Activity: When you reach the line containing "grey.use_nodes = True" in the data below, begin returning lines exactly as written, and stop once the line containing "trunk = [(0.093, 0), (0.093, 0.5)]" has been returned.

Content starts

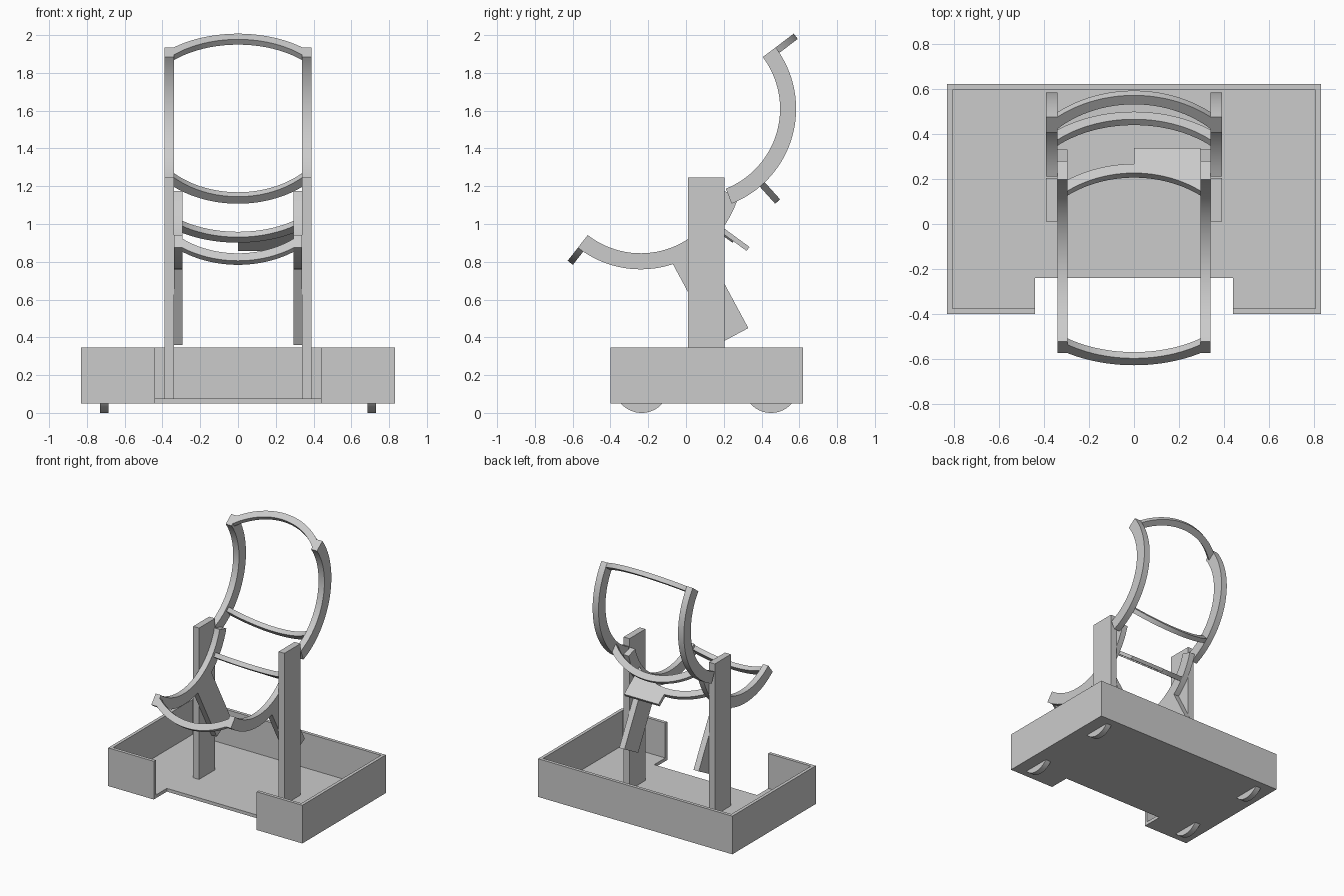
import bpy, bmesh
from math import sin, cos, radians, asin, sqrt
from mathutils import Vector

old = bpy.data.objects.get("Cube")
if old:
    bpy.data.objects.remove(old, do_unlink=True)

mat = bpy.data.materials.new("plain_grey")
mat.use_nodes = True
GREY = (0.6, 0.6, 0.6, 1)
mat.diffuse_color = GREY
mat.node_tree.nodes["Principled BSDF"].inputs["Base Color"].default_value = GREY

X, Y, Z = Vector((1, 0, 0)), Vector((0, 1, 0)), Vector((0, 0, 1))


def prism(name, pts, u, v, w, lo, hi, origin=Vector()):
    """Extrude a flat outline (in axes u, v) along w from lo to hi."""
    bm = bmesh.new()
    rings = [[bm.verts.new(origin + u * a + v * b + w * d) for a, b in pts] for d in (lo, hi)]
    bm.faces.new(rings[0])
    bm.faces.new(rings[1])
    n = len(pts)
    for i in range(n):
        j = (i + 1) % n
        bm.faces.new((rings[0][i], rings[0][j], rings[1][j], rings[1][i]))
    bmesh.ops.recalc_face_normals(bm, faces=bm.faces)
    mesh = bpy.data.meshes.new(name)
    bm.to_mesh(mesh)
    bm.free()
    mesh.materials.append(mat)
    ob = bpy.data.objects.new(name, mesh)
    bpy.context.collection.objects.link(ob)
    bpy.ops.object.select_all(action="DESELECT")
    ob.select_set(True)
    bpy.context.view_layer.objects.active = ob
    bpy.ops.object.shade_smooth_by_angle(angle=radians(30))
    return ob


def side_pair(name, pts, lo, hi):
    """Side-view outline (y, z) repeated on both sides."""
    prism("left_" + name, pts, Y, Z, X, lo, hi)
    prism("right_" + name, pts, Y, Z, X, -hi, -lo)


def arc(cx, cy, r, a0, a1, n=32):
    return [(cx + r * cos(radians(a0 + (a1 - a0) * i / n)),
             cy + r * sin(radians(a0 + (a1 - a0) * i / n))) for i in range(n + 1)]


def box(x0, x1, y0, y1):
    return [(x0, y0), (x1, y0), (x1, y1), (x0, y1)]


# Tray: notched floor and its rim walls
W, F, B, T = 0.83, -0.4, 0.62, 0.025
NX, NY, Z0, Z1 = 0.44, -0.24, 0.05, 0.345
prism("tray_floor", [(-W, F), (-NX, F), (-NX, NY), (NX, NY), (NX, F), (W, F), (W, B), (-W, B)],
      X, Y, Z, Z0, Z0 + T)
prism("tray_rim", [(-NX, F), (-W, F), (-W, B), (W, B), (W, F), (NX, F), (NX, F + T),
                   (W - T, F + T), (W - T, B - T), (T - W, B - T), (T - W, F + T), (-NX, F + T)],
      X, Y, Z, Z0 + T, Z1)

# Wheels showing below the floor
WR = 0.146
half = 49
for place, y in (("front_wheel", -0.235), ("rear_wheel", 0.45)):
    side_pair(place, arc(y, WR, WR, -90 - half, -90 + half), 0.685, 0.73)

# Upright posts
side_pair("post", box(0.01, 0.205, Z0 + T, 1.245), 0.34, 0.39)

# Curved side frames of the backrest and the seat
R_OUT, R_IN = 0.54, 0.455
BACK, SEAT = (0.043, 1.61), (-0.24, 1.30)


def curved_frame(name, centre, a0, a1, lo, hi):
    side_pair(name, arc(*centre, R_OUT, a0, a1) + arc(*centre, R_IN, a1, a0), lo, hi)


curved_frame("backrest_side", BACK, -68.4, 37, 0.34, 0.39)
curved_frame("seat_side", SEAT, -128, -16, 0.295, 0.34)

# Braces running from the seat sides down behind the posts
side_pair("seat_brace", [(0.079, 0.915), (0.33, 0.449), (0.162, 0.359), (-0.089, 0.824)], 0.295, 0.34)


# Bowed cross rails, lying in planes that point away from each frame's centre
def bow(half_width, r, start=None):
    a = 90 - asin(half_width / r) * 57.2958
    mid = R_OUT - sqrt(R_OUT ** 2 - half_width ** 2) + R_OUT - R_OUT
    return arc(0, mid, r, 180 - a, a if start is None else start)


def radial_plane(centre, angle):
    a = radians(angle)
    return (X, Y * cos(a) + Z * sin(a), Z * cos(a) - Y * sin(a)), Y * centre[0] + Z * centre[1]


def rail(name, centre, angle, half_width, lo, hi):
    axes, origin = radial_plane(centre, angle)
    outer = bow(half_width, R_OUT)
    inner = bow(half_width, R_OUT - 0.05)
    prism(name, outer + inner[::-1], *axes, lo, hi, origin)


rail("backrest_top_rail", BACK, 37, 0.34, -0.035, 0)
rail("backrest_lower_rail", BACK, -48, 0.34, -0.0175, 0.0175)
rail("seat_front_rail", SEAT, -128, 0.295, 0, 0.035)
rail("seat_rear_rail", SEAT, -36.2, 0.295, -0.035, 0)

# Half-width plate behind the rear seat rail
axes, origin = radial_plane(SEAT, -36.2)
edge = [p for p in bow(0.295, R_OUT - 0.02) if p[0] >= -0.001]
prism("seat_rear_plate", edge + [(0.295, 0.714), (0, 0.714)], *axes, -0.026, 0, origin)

Content ends
Content starts

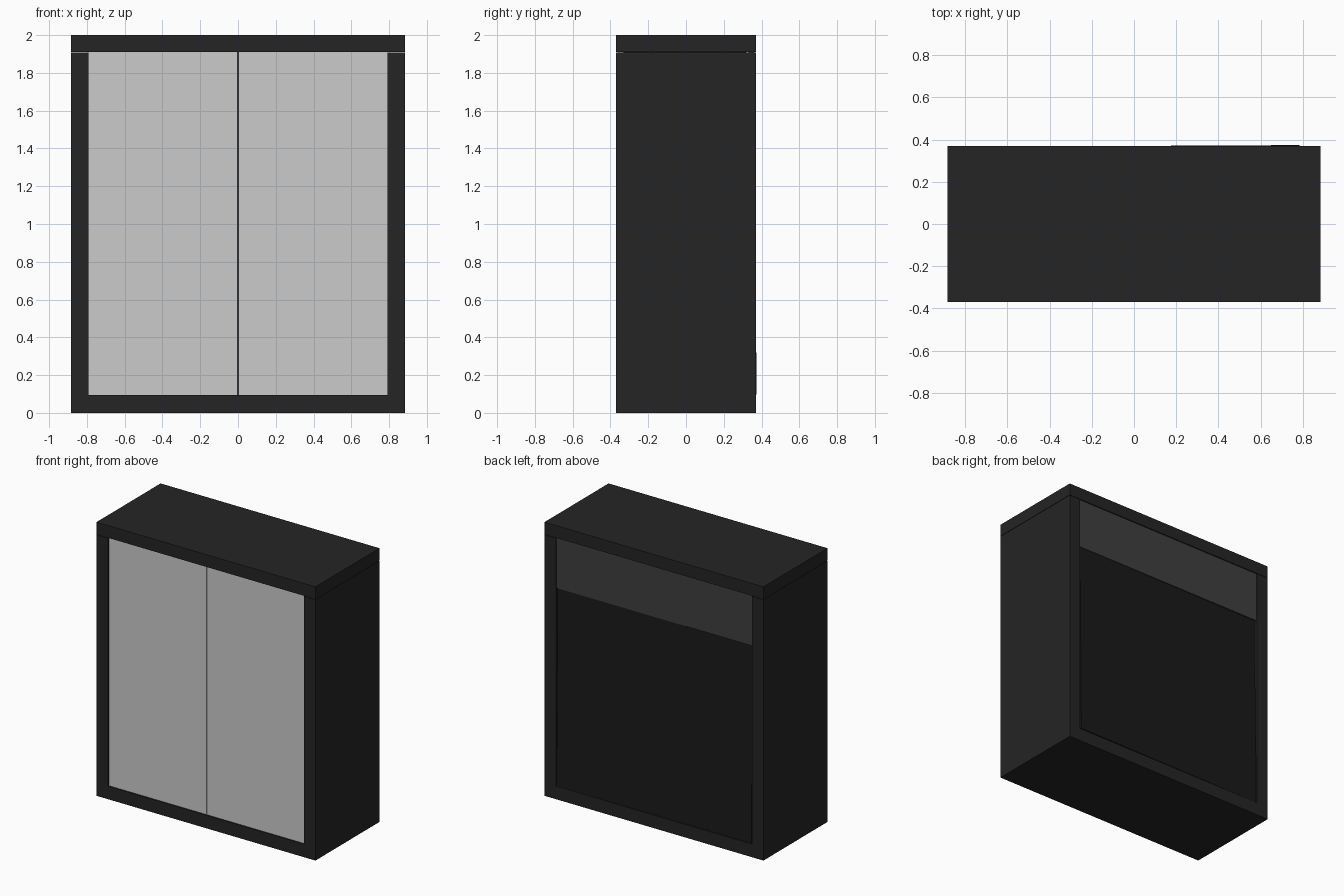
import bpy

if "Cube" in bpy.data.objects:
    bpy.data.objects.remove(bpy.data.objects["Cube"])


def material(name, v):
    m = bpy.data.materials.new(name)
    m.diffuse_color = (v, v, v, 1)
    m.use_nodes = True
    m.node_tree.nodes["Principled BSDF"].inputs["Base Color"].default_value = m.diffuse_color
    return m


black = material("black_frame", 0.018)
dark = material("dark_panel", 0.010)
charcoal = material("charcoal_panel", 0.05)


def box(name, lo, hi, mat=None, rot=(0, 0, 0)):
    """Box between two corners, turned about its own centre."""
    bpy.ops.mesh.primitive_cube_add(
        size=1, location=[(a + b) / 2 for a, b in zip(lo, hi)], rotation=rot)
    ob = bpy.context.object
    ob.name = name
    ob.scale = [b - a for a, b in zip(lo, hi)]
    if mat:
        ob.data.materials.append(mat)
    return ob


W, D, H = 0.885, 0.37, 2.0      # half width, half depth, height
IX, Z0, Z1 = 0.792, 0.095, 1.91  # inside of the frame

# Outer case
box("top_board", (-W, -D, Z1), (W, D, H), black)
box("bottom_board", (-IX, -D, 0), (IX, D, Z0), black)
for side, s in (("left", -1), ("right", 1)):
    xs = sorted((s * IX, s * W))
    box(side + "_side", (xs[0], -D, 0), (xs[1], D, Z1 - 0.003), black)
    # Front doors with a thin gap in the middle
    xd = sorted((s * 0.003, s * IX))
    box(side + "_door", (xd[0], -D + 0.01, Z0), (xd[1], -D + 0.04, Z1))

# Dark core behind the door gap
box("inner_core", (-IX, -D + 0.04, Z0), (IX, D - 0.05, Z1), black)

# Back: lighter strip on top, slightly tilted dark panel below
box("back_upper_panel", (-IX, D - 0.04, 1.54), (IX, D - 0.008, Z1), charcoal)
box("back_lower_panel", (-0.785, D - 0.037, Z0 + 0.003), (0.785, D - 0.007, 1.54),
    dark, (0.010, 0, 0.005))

Content ends
Content starts

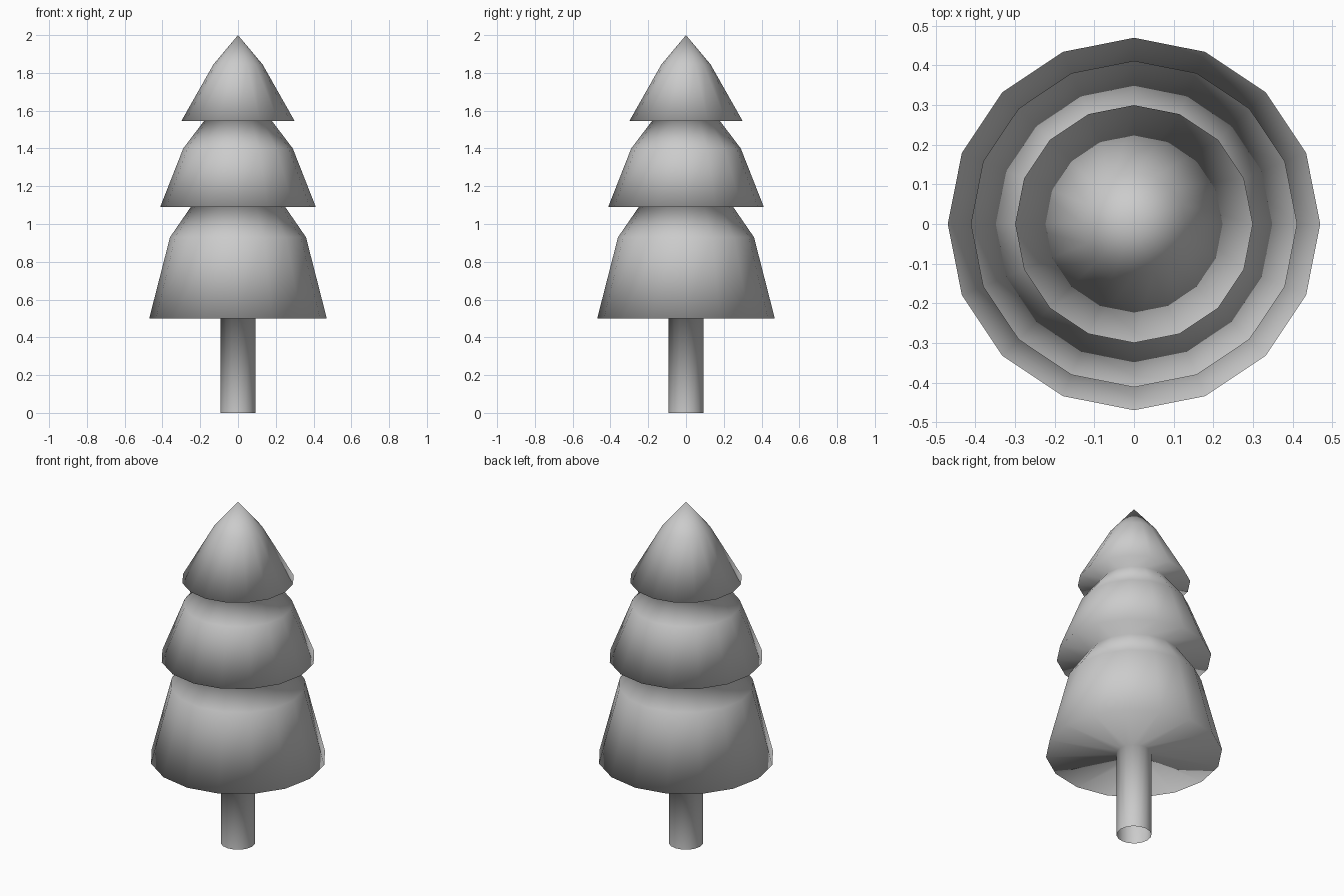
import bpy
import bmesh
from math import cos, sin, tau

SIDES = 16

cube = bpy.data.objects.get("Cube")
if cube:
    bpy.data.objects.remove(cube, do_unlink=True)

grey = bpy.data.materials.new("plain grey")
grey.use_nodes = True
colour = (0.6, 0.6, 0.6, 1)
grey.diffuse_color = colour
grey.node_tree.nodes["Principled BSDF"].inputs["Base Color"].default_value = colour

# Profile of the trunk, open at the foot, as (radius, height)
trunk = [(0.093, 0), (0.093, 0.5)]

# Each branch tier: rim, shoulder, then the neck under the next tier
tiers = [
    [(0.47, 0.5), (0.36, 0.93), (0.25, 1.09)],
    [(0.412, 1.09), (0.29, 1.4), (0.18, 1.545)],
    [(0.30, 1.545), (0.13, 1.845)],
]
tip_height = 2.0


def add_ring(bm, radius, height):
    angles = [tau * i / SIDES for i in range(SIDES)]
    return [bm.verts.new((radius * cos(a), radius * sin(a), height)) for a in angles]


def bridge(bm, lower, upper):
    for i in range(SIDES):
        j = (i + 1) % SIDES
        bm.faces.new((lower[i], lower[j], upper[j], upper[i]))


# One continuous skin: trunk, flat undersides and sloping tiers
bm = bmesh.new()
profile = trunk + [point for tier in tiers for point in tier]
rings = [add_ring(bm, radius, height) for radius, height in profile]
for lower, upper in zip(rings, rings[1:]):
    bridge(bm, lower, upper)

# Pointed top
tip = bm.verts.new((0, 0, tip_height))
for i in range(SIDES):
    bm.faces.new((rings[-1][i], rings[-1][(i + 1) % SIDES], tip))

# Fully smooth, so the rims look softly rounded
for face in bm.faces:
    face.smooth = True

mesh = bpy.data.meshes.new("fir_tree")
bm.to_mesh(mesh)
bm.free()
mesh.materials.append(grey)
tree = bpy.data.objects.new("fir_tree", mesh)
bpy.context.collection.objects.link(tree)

Content ends

Answer to this task:
grey.use_nodes = True
colour = (0.6, 0.6, 0.6, 1)
grey.diffuse_color = colour
grey.node_tree.nodes["Principled BSDF"].inputs["Base Color"].default_value = colour

# Profile of the trunk, open at the foot, as (radius, height)
trunk = [(0.093, 0), (0.093, 0.5)]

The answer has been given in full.